Directions for this task:
How many lines of the data contain the word "else"? Give only that number.

Source data:

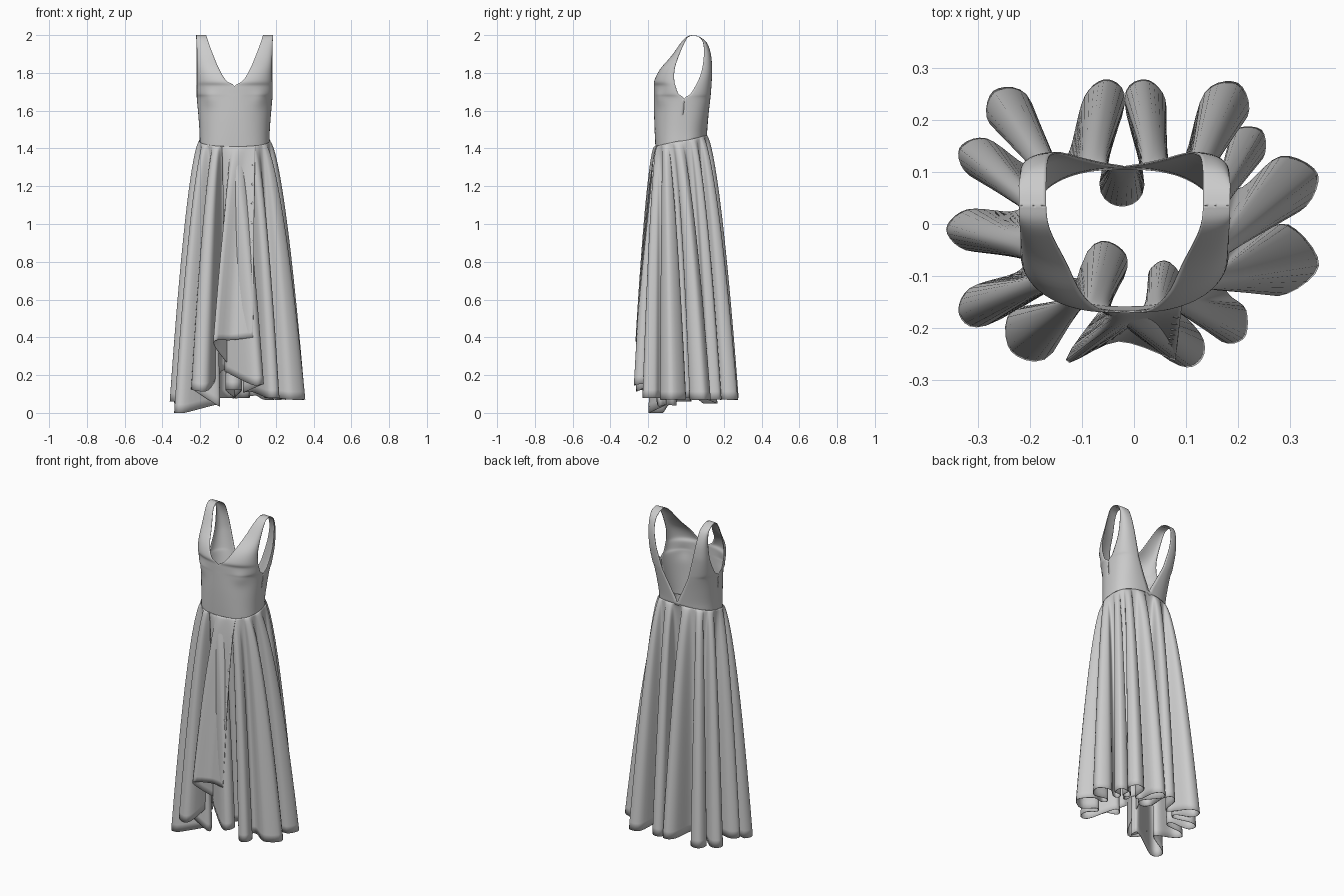
import bpy, math
from mathutils import Vector

if "Cube" in bpy.data.objects:
    bpy.data.objects.remove(bpy.data.objects["Cube"])

CX, CY, P = -0.018, -0.02, 0.8      # torso centre and roundness of its section


def spline(pts, n):
    """Catmull-Rom through pts (any dimension), n steps per span."""
    out = []
    for i in range(len(pts) - 1):
        a, b = pts[max(i - 1, 0)], pts[i]
        c, d = pts[i + 1], pts[min(i + 2, len(pts) - 1)]
        for k in range(n):
            t = k / n
            out.append([0.5 * (2 * q + (r - p) * t + (2 * p - 5 * q + 4 * r - s) * t * t
                               + (3 * q - p - 3 * r + s) * t ** 3)
                        for p, q, r, s in zip(a, b, c, d)])
    return out + [list(pts[-1])]


def grid_object(name, grids):
    verts, faces = [], []
    for rows in grids:
        base, w = len(verts), len(rows[0])
        verts += [p for r in rows for p in r]
        for j in range(len(rows) - 1):
            for i in range(w - 1):
                a = base + j * w + i
                faces.append((a, a + 1, a + w + 1, a + w))
    me = bpy.data.meshes.new(name)
    me.from_pydata(verts, [], faces)
    me.shade_smooth()
    ob = bpy.data.objects.new(name, me)
    bpy.context.collection.objects.link(ob)
    return ob


def modify(ob, kind, **settings):
    m = ob.modifiers.new(kind.title(), kind)
    for k, v in settings.items():
        setattr(m, k, v)


# Bodice: rows of (z, neckline x, neckline y, armhole x, armhole y), right half
front = [(1.40, 0, -.160, .183, -.02), (1.48, 0, -.164, .184, -.02),
         (1.57, 0, -.167, .190, -.015), (1.66, 0, -.168, .198, -.01),
         (1.69, 0, -.168, .199, -.04), (1.73, 0, -.168, .199, -.055),
         (1.76, .045, -.166, .198, -.062), (1.82, .082, -.135, .197, -.06),
         (1.89, .112, -.075, .198, -.038), (1.96, .138, -.025, .20, -.008),
         (1.99, .148, .005, .202, .012), (2.0, .151, .035, .203, .035)]
back = [(1.40, 0, .105, .183, -.02), (1.48, 0, .110, .184, -.02),
        (1.57, .042, .117, .190, -.015), (1.66, .085, .127, .198, -.01),
        (1.69, .095, .130, .199, .025), (1.76, .115, .135, .20, .065),
        (1.82, .13, .137, .20, .085), (1.90, .145, .130, .20, .095),
        (1.96, .15, .108, .20, .09), (1.99, .151, .07, .203, .068),
        (2.0, .151, .035, .203, .035)]


def panel(rows, n=20):
    grid, is_front = [], rows is front
    for z, ix, iy, ox, oy in spline(rows, 5):
        ix, line = max(ix, 0), []
        p = P + (.2 * min(max((z - 1.42) / .3, 0), 1) if is_front else 0)
        for k in range(n + 1):
            a = k / n * math.pi / 2
            x = ix + (ox - ix) * math.sin(a) ** p
            y = oy + (iy - oy) * max(math.cos(a), 0) ** p
            if is_front:                     # soft bust shaping
                g = math.exp(-((x - .13) ** 2 + (z - 1.665) ** 2) / .0015)
                x, y = x + .004 * g, y - .008 * g
            # bottom edge slopes with the waist seam
            line.append((x, y, min(max(z, 1.43 + .25 * (y - CY)), 2.0)))
        grid.append(line if is_front else line[::-1])
    return grid


bodice = grid_object("bodice", [panel(front), panel(back)])
bodice.location.x = CX
modify(bodice, 'MIRROR', use_clip=True)
modify(bodice, 'WELD', merge_threshold=0.0005)
modify(bodice, 'SOLIDIFY', thickness=0.003, offset=0)

# Skirt hem: fold tips (even) and valleys (odd), clockwise from the front edge
hem = [(.08, -.262, .40), (-.03, -.225, .385), (-.13, -.262, .37), (-.03, -.045, .22),
       (-.235, -.245, .12), (-.10, -.12, .04), (-.335, -.175, 0), (-.21, -.07, .04),
       (-.36, -.01, .06), (-.21, .04, .07), (-.335, .145, .05), (-.18, .12, .07),
       (-.27, .255, .07), (-.14, .12, .09), (-.05, .277, .08), (-.025, .035, .12),
       (.02, .277, .08), (.075, .12, .09), (.20, .27, .07), (.15, .11, .08),
       (.245, .18, .07), (.18, .08, .08), (.353, .095, .07), (.20, 0, .08),
       (.355, -.08, .07), (.17, -.11, .08), (.21, -.22, .08), (.04, -.08, .11),
       (.125, -.265, .15), (-.07, -.15, .22)]
radius = {3: .042, 15: .042, 27: .028, 4: .055, 12: .044, 18: .046, 22: .055, 24: .068}

# Round every fold into a loop; 4th value is its place round the waist
ctrl = []
for i, p in enumerate(hem):
    if i in (0, 1, 2, len(hem) - 1):
        ctrl.append((*p, i))
        continue
    p, mid = Vector(p), (Vector(hem[i - 1]) + Vector(hem[i + 1])) / 2
    inward = Vector((mid.x - p.x, mid.y - p.y, 0)).normalized()
    side = Vector((inward.y, -inward.x, 0)) * (1 if i % 2 else -1)
    w = radius.get(i, .022 if i % 2 else .038)
    for s in (-1, 0, 1):
        ctrl.append((*(p + side * w * s + inward * w * abs(s)), i + .33 * s))
columns = spline(ctrl, 5)


def waist(i):
    """Point on the waist seam, higher at the back, overlapping at the front."""
    th = math.radians(300 - 14 * i)
    c, s = math.cos(th), math.sin(th)
    grow = 1.045 if i < 2 else 1.045 - .025 * min((i - 2) / 4, 1)
    x = CX + .184 * grow * math.copysign(abs(c) ** P, c)
    y = CY + (.128 if s > 0 else .141) * grow * math.copysign(abs(s) ** P, s)
    return Vector((x, y, 1.44 + .03 * s))


def skirt_point(col, v):
    x, y, z, i = col
    top = waist(i)
    s = v ** .62                          # flares quickly, then hangs
    return (top.x + (x - top.x) * s, top.y + (y - top.y) * s,
            top.z + (max(z, 0) - top.z) * v)


ROWS = 44
skirt = grid_object("skirt", [[[skirt_point(c, (j / ROWS) ** 1.4) for c in columns]
                               for j in range(ROWS + 1)]])
modify(skirt, 'SOLIDIFY', thickness=0.003, offset=0)

# Small buttons down the front edge
for k in range(7):
    x, y, z = skirt_point(columns[1], .1 + .1 * k)
    bpy.ops.mesh.primitive_uv_sphere_add(segments=12, ring_count=6, radius=.007,
                                         location=(x, y - .001, z))
    ob = bpy.context.object
    ob.name = f"button_{k + 1}"
    ob.scale.y = .4
    ob.data.shade_smooth()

Response area:
6